» Your task: In the records below, begin at the line containing "(-0.215, 1.04), (-0.215, 0.865), (-0.08, 0.865)]" and end at the line containing "back_holes = [((x, 0, z), inward, 0.024, 0.05)"; quote every line in that span exactly, including both boundary lines, and no others.

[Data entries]
Start of Block

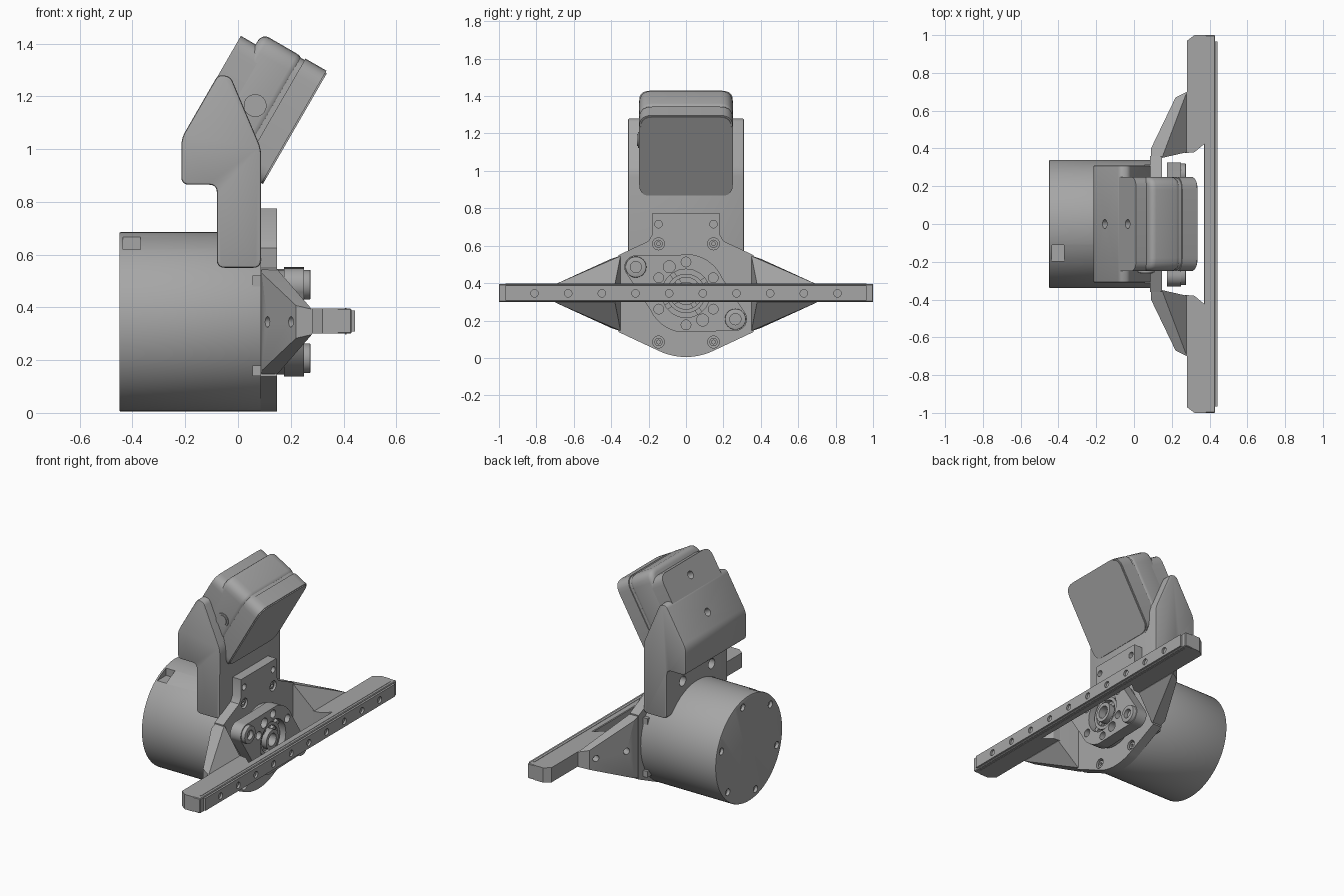
import bpy, bmesh
from math import radians, cos, sin, pi
from mathutils import Vector, Matrix

cube = bpy.data.objects.get("Cube")
if cube:
    bpy.data.objects.remove(cube)

grey = bpy.data.materials.new("plain grey")
grey.use_nodes = True
TONE = (0.38, 0.38, 0.38, 1)
grey.diffuse_color = TONE
grey.node_tree.nodes["Principled BSDF"].inputs["Base Color"].default_value = TONE

AXIS_Z = 0.345                        # height of the motor axis
TILT = Matrix.Rotation(radians(30), 4, 'Y')
X = Vector((1, 0, 0))


def finish(name, bm, bevel=0, segs=2, matrix=None):
    """Turn a bmesh into a shaded object, with an optional edge bevel."""
    bmesh.ops.recalc_face_normals(bm, faces=bm.faces)
    if bevel:
        edges = [e for e in bm.edges if e.calc_face_angle(0) > radians(35)]
        bmesh.ops.bevel(bm, geom=edges, offset=bevel, segments=segs,
                        affect='EDGES', profile=0.5, clamp_overlap=True)
    if matrix:
        bm.transform(matrix)
    mesh = bpy.data.meshes.new(name)
    bm.to_mesh(mesh)
    bm.free()
    mesh.materials.append(grey)
    ob = bpy.data.objects.new(name, mesh)
    bpy.context.collection.objects.link(ob)
    smooth(ob)
    return ob


def smooth(ob):
    bpy.ops.object.select_all(action='DESELECT')
    ob.select_set(True)
    bpy.context.view_layer.objects.active = ob
    bpy.ops.object.shade_smooth_by_angle(angle=radians(30))


def rounded(pts, r, n=5):
    """Round every corner of a closed 2D outline."""
    out = []
    for i, p in enumerate(pts):
        p = Vector(p)
        a, b = Vector(pts[i - 1]) - p, Vector(pts[(i + 1) % len(pts)]) - p
        ra = min(r, a.length * 0.45, b.length * 0.45)
        s, e = p + a.normalized() * ra, p + b.normalized() * ra
        for k in range(n + 1):
            t = k / n
            out.append(s * (1 - t) ** 2 + p * 2 * t * (1 - t) + e * t * t)
    return out


def prism(name, pts, lo, hi, axis, **kw):
    """Extrude a 2D outline along x (y, z), y (x, z) or z (x, y)."""
    place = {'x': lambda p: (lo, p[0], p[1]), 'y': lambda p: (p[0], lo, p[1]),
             'z': lambda p: (p[0], p[1], lo)}[axis]
    bm = bmesh.new()
    face = bm.faces.new([bm.verts.new(place(p)) for p in pts])
    new = bmesh.ops.extrude_face_region(bm, geom=[face])["geom"]
    step = Vector([hi - lo if axis == c else 0 for c in "xyz"])
    bmesh.ops.translate(bm, vec=step, verts=[v for v in new if isinstance(v, bmesh.types.BMVert)])
    return finish(name, bm, **kw)


def box(name, x, y, z, **kw):
    return prism(name, [(x[0], y[0]), (x[1], y[0]), (x[1], y[1]), (x[0], y[1])], z[0], z[1], 'z', **kw)


def circle(cy, cz, r, n=32, start=0, end=2 * pi):
    return [(cy + r * cos(start + (end - start) * k / n),
             cz + r * sin(start + (end - start) * k / n)) for k in range(n)]


def disc(name, y, z, r, lo, hi, n=32, **kw):
    return prism(name, circle(y, z, r, n), lo, hi, 'x', **kw)


def subtract(ob, cutter):
    cutter.hide_render = True
    mod = ob.modifiers.new("cut", 'BOOLEAN')
    mod.object, mod.solver = cutter, 'EXACT'
    bpy.context.view_layer.objects.active = ob
    bpy.ops.object.modifier_apply(modifier=mod.name)
    bpy.data.objects.remove(cutter)
    smooth(ob)


def drill(ob, holes):
    """Bore round holes: each is (surface point, direction, radius, depth)."""
    bm = bmesh.new()
    for p, d, r, depth in holes:
        d = Vector(d).normalized()
        m = Matrix.Translation(Vector(p) + d * (depth - 0.02) / 2) @ d.to_track_quat('Z', 'Y').to_matrix().to_4x4()
        bmesh.ops.create_cone(bm, cap_ends=True, segments=20, radius1=r, radius2=r,
                              depth=depth + 0.02, matrix=m)
    subtract(ob, finish("drill_cutter", bm))


def hull(name, pts):
    bm = bmesh.new()
    for p in pts:
        bm.verts.new(p)
    res = bmesh.ops.convex_hull(bm, input=bm.verts)
    loose = {v for v in res["geom_interior"] if isinstance(v, bmesh.types.BMVert)}
    bmesh.ops.delete(bm, geom=list(loose), context='VERTS')
    bmesh.ops.dissolve_limit(bm, angle_limit=0.01, verts=bm.verts, edges=bm.edges)
    return finish(name, bm)


# Motor drum with rim screws and slots
motor = disc("motor_drum", 0, AXIS_Z, 0.34, -0.45, 0.09, 96, bevel=0.006)
drill(motor, [((-0.45, y, z), X, 0.022, 0.02) for y, z in circle(0, AXIS_Z, 0.295, 6, 0.3, 0.3 + 2 * pi)])
for y0, y1 in ((0.27, 0.36), (-0.25, -0.11), (-0.36, -0.27)):
    zz = (0.62, 0.72) if y0 == -0.25 else (0.58, 0.67)
    slot = box("slot_cutter", (-0.435, -0.37), (y0, y1), zz)
    subtract(motor, slot)
for s in (-1, 1):
    for dz in (-0.185, 0.155):
        y = sorted((s * 0.25, s * 0.315))
        box("motor_clip", (0.055, 0.1), y, (AXIS_Z + dz - 0.02, AXIS_Z + dz + 0.02))

# Front mounting plate with raised tab
arc = circle(0, AXIS_Z, 0.34, 24, radians(-116), radians(-64))
plate_outline = arc + [(0.36, 0.138), (0.36, 0.55), (0.2, 0.625), (0.18, 0.66), (0.18, 0.775),
                       (-0.18, 0.775), (-0.18, 0.66), (-0.2, 0.625), (-0.36, 0.55), (-0.36, 0.138)]
plate = prism("mounting_plate", plate_outline, 0.085, 0.148, 'x')
drill(plate, [((0.148, s * 0.147, z), -X, r, 0.04)
              for s in (-1, 1) for z, r in ((0.715, 0.02), (0.61, 0.032), (0.085, 0.032))])
for s in (-1, 1):
    for z in (0.61, 0.085):
        screw = disc("plate_screw", s * 0.147, z, 0.022, 0.1, 0.14, 20)
        drill(screw, [((0.14, s * 0.147, z), -X, 0.01, 0.02)])

# Tapered arms and the bar supports they carry
arm_shape = [(0.09, 0.34, 0.205), (0.09, 0.4, 0.185), (0.22, 0.67, 0.062), (0.28, 0.70, 0.048),
             (0.148, 0.35, 0.2), (0.18, 0.36, 0.145), (0.18, 0.48, 0.145), (0.28, 0.38, 0.048)]
for s, side in ((1, "left"), (-1, "right")):
    arm = hull(side + "_arm", [(x, s * y, AXIS_Z + k * h) for x, y, h in arm_shape for k in (-1, 1)])
    drill(arm, [((x, s * y, AXIS_Z), (0.9, -s * 0.434, 0), 0.02, 0.05) for x, y in ((0.112, 0.445), (0.2, 0.63))])
    prism(side + "_bar_support", [(x, s * y) for x, y in (
        (0.27, 0.375), (0.32, 0.38), (0.38, 0.43), (0.38, 1), (0.32, 1), (0.28, 0.97), (0.28, 0.70), (0.25, 0.67))],
        0.30, 0.395, 'z')

# Long sensor bar with inset strip
box("cross_bar", (0.37, 0.43), (-1, 1), (0.30, 0.395), bevel=0.004, segs=1)
strip = box("bar_strip", (0.42, 0.443), (-0.965, 0.965), (0.308, 0.388))
drill(strip, [((0.443, -0.81 + 0.18 * i, AXIS_Z), -X, 0.02, 0.018) for i in range(10)])
for z in (0.30, 0.395):
    box("bar_seam", (0.406, 0.412), (-0.965, 0.965), (z - 0.002, z + 0.002))

# Output hub: lozenge flange, pocket, lugs and spindle
LUGS = ((-0.268, 0.486), (0.264, 0.207))
rim = []
for (y, z), a in (((0, AXIS_Z), -155), (LUGS[1], -95), ((0, AXIS_Z), 25), (LUGS[0], 85)):
    r, span = (0.21, 60) if y == 0 else (0.062, 130)
    rim += circle(y, z, r, 16, radians(a), radians(a + span))
flange = prism("hub_flange", rim, 0.175, 0.25, 'x')
ring_holes = [((0.25, y, z), -X, 0.026, 0.04) for y, z in
              circle(0, AXIS_Z, 0.168, 6, radians(30), radians(390))]
wide_holes = [((0.25, y, z), -X, 0.032, 0.05) for y, z in
              circle(0, AXIS_Z, 0.168, 2, radians(122), radians(482))]
drill(flange, ring_holes + wide_holes)
drill(flange, [((0.25, 0, AXIS_Z), -X, 0.13, 0.055)])
disc("hub_base", 0, AXIS_Z, 0.2, 0.14, 0.18)
for name, r, bore, top in (("hub_ring", 0.105, 0.085, 0.225), ("hub_spindle", 0.062, 0.04, 0.245)):
    ring = disc(name, 0, AXIS_Z, r, 0.17, top, 40)
    drill(ring, [((top, 0, AXIS_Z), -X, bore, 0.05)])
for k in range(4):
    spoke = Matrix.Translation((0, 0, AXIS_Z)) @ Matrix.Rotation(radians(35 + 90 * k), 4, 'X')
    box("hub_spoke", (0.17, 0.215), (0.055, 0.135), (-0.014, 0.014), matrix=spoke)
for y, z in LUGS:
    lug = disc("hub_lug", y, z, 0.056, 0.178, 0.275, bevel=0.004)
    drill(lug, [((0.275, y, z), -X, 0.03, 0.03)])

# Tilted head bracket with back tongue
side_outline = [(-0.08, 0.55), (0.087, 0.55), (0.088, 1.0), (-0.028, 1.275), (-0.075, 1.2825),
                (-0.215, 1.04), (-0.215, 0.865), (-0.08, 0.865)]
bracket = prism("head_bracket", rounded(side_outline, 0.03), -0.31, 0.31, 'y', bevel=0.008)
tongue = prism("bracket_tongue", rounded([(-0.25, 0.85), (0.25, 0.85), (0.25, 1.243), (-0.25, 1.243)], 0.06),
               -0.705, -0.6, 'x', matrix=TILT)
inward = TILT @ X
back_holes = [((x, 0, z), inward, 0.024, 0.05) for x, z in ((-0.155, 1.144), (-0.035, 1.352))]
drill(tongue, back_holes)
drill(bracket, back_holes[:1] + [((-0.08, s * 0.147, 0.735), X, 0.032, 0.06) for s in (-1, 1)])

# Tilted camera head: two shells, seam, front window and side button


def head_part(name, half, lo, hi, r, **kw):
    u0, u1 = 1.041 - half, 1.041 + half
    outline = rounded([(-half, u0), (half, u0), (half, u1), (-half, u1)], r)
    return prism(name, outline, lo, hi, 'x', matrix=TILT, **kw)


rear = head_part("head_rear_shell", 0.25, -0.64, -0.456, 0.07, bevel=0.03, segs=4)
head_part("head_seam", 0.244, -0.47, -0.44, 0.065)
head_part("head_front_shell", 0.25, -0.45, -0.358, 0.07)
head_part("head_window", 0.242, -0.36, -0.352, 0.062)
prism("head_button_ring", circle(0.065, 1.165, 0.043), -0.256, -0.24, 'y')
prism("head_button", circle(0.065, 1.165, 0.033), -0.261, -0.24, 'y')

End of Block

» Output of the exercise:
                (-0.215, 1.04), (-0.215, 0.865), (-0.08, 0.865)]
bracket = prism("head_bracket", rounded(side_outline, 0.03), -0.31, 0.31, 'y', bevel=0.008)
tongue = prism("bracket_tongue", rounded([(-0.25, 0.85), (0.25, 0.85), (0.25, 1.243), (-0.25, 1.243)], 0.06),
               -0.705, -0.6, 'x', matrix=TILT)
inward = TILT @ X
back_holes = [((x, 0, z), inward, 0.024, 0.05) for x, z in ((-0.155, 1.144), (-0.035, 1.352))]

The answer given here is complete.